++++ Data for this exercise ++++

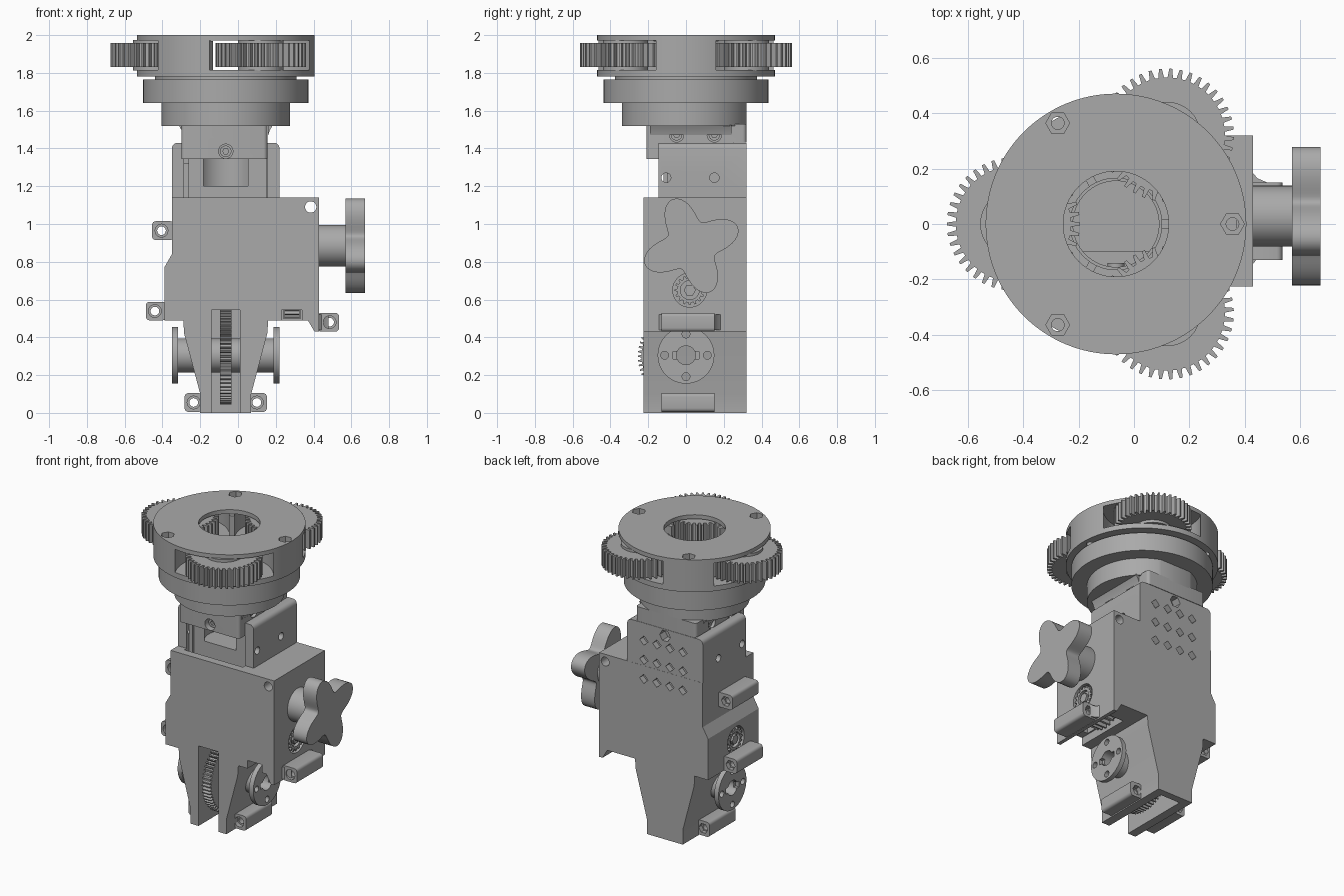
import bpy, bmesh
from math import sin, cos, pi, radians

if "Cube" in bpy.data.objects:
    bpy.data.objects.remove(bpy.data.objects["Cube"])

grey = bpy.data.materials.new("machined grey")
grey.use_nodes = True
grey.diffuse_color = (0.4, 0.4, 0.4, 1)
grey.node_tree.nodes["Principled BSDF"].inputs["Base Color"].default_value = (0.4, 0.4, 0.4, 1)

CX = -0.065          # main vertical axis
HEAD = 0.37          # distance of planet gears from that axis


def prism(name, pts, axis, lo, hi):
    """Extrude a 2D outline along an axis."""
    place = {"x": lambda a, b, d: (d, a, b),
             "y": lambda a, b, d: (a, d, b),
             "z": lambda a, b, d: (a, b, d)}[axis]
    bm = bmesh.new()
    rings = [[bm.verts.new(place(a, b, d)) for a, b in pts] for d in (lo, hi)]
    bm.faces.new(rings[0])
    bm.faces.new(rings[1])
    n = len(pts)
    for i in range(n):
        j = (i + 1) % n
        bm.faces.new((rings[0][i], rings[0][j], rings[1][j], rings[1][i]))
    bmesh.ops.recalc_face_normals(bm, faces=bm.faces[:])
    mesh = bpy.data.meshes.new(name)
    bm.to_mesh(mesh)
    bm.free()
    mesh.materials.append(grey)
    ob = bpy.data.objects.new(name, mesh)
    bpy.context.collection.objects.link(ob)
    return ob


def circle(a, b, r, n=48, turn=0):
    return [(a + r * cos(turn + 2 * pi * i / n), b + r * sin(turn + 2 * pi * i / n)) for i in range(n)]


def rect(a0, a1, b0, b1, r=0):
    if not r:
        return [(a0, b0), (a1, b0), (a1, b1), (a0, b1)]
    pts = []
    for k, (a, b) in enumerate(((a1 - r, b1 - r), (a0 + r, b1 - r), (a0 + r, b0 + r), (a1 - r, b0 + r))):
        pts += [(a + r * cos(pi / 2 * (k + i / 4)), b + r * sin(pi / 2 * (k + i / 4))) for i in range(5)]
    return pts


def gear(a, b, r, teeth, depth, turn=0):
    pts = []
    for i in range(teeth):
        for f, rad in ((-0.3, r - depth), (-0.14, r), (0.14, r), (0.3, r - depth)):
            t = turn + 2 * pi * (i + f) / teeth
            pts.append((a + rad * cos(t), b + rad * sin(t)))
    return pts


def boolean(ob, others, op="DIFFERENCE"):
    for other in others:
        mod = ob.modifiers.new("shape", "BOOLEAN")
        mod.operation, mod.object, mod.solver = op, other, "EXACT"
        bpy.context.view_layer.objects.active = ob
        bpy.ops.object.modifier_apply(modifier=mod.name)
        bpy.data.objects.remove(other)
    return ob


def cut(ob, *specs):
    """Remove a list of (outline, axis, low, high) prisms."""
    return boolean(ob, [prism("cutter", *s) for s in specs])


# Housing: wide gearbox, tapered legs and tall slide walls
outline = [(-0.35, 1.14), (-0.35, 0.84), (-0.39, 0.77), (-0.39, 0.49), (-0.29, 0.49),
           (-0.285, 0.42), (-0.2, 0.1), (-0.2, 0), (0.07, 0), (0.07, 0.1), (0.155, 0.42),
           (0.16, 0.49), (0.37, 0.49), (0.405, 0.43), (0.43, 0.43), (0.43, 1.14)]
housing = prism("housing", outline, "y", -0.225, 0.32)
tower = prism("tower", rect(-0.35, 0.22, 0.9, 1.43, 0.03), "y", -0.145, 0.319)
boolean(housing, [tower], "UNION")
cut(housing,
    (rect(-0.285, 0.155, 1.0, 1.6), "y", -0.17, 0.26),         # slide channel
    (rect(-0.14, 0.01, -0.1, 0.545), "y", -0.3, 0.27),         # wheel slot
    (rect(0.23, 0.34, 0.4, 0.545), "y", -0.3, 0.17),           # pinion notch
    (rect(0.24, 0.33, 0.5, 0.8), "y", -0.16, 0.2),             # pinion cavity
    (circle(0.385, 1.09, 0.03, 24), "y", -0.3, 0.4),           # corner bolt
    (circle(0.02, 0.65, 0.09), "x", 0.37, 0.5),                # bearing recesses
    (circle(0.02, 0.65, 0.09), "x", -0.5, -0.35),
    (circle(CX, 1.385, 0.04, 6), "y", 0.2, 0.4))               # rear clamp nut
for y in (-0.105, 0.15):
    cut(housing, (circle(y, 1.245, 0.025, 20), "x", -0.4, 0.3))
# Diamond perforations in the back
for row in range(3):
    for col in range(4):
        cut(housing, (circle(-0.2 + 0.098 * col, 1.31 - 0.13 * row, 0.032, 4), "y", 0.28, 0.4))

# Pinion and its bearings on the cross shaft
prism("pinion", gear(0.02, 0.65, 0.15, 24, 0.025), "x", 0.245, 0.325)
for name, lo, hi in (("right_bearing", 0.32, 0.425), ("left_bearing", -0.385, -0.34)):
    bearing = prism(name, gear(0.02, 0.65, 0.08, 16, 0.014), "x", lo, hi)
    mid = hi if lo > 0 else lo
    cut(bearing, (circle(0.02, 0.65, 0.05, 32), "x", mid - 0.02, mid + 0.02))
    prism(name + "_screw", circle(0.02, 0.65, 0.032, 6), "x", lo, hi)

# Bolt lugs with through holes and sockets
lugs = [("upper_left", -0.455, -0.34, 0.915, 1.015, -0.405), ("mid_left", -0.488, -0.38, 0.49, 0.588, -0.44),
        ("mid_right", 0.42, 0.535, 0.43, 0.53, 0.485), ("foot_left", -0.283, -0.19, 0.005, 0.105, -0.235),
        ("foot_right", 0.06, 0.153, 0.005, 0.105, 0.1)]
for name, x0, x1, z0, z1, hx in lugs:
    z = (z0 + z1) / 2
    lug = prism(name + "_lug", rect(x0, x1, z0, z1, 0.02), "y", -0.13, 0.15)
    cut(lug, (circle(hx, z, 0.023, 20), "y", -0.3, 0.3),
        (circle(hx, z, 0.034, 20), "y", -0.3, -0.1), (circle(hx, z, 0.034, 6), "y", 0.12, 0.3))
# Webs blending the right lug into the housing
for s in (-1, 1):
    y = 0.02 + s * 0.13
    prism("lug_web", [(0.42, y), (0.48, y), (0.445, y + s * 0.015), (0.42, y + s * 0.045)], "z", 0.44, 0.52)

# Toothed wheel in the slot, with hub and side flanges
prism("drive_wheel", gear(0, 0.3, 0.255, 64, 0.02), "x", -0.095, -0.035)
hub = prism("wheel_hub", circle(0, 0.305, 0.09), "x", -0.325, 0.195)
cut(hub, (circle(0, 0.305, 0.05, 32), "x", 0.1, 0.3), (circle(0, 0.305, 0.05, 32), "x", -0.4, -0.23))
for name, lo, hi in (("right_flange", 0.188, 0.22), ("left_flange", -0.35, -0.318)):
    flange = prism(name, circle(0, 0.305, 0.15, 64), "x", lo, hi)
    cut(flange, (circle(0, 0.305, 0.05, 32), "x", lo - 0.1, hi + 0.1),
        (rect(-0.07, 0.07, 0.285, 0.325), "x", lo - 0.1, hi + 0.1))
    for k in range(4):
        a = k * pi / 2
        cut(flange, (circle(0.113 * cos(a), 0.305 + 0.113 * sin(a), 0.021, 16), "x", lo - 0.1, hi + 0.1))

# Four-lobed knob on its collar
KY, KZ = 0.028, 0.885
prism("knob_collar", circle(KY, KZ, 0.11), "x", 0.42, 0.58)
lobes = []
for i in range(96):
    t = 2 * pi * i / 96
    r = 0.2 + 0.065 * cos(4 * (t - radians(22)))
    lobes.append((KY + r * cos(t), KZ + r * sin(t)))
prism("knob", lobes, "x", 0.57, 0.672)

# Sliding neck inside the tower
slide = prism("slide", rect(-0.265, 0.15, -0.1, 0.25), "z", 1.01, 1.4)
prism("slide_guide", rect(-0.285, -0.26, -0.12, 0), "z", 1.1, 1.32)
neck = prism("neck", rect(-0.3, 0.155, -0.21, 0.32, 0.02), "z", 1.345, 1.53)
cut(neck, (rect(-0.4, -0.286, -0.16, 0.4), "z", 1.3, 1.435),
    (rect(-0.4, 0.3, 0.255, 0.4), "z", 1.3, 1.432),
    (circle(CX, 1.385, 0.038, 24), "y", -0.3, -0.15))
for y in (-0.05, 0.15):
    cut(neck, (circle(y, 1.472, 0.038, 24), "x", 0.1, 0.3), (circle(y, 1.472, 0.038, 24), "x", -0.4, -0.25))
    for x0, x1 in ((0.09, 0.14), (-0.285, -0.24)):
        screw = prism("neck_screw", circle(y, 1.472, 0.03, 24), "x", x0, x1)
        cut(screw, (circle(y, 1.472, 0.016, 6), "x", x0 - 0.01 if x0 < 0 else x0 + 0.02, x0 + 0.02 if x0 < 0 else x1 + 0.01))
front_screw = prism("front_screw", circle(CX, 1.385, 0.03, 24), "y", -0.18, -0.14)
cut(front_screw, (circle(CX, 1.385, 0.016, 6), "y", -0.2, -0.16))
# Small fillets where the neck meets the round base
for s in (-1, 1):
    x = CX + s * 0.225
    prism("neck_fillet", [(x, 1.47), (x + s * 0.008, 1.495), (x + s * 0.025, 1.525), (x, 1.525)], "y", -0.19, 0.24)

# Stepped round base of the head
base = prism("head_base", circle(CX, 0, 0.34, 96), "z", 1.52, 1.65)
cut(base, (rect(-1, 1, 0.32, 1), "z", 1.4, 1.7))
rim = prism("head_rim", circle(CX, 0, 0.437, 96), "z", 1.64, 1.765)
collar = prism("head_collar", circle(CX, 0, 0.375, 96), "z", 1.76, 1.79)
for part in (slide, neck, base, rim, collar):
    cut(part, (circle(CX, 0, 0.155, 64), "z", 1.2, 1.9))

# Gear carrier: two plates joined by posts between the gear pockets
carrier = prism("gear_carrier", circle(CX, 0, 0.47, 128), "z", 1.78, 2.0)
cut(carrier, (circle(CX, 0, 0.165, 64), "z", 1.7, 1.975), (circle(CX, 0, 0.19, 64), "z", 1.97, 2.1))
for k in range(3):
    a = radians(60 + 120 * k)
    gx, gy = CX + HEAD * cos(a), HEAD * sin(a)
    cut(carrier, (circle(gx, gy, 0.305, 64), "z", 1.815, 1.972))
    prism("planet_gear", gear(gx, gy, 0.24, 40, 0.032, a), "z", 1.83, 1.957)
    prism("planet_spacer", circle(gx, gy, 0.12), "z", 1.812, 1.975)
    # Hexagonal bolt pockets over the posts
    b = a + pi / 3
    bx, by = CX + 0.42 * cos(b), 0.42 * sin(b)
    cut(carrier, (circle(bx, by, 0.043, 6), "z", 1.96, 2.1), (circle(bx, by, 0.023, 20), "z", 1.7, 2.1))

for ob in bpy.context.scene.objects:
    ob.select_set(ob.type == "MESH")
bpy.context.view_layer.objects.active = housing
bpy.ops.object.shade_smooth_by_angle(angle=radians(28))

++++
++++ Data for this exercise ++++

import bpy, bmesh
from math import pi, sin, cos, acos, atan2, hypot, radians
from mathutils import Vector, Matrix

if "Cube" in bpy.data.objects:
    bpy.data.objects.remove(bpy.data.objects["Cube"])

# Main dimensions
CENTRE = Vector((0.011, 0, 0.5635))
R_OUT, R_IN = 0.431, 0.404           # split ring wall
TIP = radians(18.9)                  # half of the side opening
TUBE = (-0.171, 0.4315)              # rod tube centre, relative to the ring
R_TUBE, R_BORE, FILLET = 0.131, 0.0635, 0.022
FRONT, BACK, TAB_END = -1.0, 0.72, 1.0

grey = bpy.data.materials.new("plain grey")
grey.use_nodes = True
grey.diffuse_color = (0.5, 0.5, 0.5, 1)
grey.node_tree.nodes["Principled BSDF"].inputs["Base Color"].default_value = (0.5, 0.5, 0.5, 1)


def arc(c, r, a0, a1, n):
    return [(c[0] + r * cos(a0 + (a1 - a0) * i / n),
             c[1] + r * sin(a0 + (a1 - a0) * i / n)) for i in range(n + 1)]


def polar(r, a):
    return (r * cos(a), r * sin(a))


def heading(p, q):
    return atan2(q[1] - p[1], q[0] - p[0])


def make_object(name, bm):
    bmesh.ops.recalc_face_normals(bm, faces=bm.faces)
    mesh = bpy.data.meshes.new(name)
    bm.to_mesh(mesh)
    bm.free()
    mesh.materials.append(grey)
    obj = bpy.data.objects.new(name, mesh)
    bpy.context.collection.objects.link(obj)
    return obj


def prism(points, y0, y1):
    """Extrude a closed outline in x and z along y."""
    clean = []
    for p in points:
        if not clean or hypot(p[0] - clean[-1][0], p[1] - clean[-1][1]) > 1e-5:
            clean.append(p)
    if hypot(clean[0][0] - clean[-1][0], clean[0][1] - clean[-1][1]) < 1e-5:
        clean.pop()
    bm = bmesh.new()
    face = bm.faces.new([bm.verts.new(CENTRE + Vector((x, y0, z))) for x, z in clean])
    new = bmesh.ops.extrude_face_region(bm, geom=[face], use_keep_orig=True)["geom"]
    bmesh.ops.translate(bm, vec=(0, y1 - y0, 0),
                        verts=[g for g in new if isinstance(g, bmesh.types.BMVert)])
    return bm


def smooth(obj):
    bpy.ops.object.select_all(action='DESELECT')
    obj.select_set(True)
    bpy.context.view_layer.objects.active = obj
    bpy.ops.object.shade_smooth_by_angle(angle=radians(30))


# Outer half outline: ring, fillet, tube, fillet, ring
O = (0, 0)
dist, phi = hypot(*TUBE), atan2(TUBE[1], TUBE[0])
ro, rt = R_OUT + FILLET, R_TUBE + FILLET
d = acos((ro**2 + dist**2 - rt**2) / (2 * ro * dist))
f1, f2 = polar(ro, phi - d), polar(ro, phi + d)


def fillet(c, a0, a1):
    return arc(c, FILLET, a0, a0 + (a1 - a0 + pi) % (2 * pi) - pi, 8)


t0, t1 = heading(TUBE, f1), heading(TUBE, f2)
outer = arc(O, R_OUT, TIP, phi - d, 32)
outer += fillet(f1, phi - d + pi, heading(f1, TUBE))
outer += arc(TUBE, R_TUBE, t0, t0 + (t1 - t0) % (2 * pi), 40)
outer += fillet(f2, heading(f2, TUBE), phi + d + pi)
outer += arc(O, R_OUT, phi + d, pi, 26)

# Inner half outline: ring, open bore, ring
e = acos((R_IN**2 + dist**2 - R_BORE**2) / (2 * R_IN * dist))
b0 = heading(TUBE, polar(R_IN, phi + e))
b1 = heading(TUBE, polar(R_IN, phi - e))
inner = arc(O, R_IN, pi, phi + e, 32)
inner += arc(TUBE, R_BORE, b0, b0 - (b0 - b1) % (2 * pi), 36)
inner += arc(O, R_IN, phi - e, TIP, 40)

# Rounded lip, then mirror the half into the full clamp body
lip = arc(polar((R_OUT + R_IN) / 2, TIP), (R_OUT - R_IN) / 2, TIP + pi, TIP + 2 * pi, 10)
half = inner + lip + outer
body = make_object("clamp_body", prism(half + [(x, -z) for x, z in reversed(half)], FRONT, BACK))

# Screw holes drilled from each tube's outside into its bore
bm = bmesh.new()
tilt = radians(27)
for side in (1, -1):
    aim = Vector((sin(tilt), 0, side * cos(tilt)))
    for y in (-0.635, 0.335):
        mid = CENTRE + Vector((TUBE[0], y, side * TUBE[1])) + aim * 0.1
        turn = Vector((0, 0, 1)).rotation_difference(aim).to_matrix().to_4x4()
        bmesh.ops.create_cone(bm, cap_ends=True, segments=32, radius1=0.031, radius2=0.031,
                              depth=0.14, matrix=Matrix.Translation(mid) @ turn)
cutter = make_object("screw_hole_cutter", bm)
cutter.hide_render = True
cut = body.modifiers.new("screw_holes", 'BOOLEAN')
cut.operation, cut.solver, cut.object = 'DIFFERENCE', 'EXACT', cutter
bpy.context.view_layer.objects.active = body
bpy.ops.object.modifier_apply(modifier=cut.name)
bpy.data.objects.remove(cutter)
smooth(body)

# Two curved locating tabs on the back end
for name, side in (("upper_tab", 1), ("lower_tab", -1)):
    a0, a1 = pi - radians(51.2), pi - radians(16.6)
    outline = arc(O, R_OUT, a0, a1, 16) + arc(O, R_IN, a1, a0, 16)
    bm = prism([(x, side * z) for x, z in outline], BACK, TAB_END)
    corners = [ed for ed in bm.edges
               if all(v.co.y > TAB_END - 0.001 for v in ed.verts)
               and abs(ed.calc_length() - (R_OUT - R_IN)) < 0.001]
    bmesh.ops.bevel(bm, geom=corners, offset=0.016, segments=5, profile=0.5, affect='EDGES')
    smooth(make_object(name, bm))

++++

### Instructions for the task
Reprint exactly the lines above that start at the one with "bpy.ops.object.shade_smooth_by_angle(angle=radians(30))" and end at the one with "d = acos((ro**2", keeping both and adding none.

### Result of this task
    bpy.ops.object.shade_smooth_by_angle(angle=radians(30))


# Outer half outline: ring, fillet, tube, fillet, ring
O = (0, 0)
dist, phi = hypot(*TUBE), atan2(TUBE[1], TUBE[0])
ro, rt = R_OUT + FILLET, R_TUBE + FILLET
d = acos((ro**2 + dist**2 - rt**2) / (2 * ro * dist))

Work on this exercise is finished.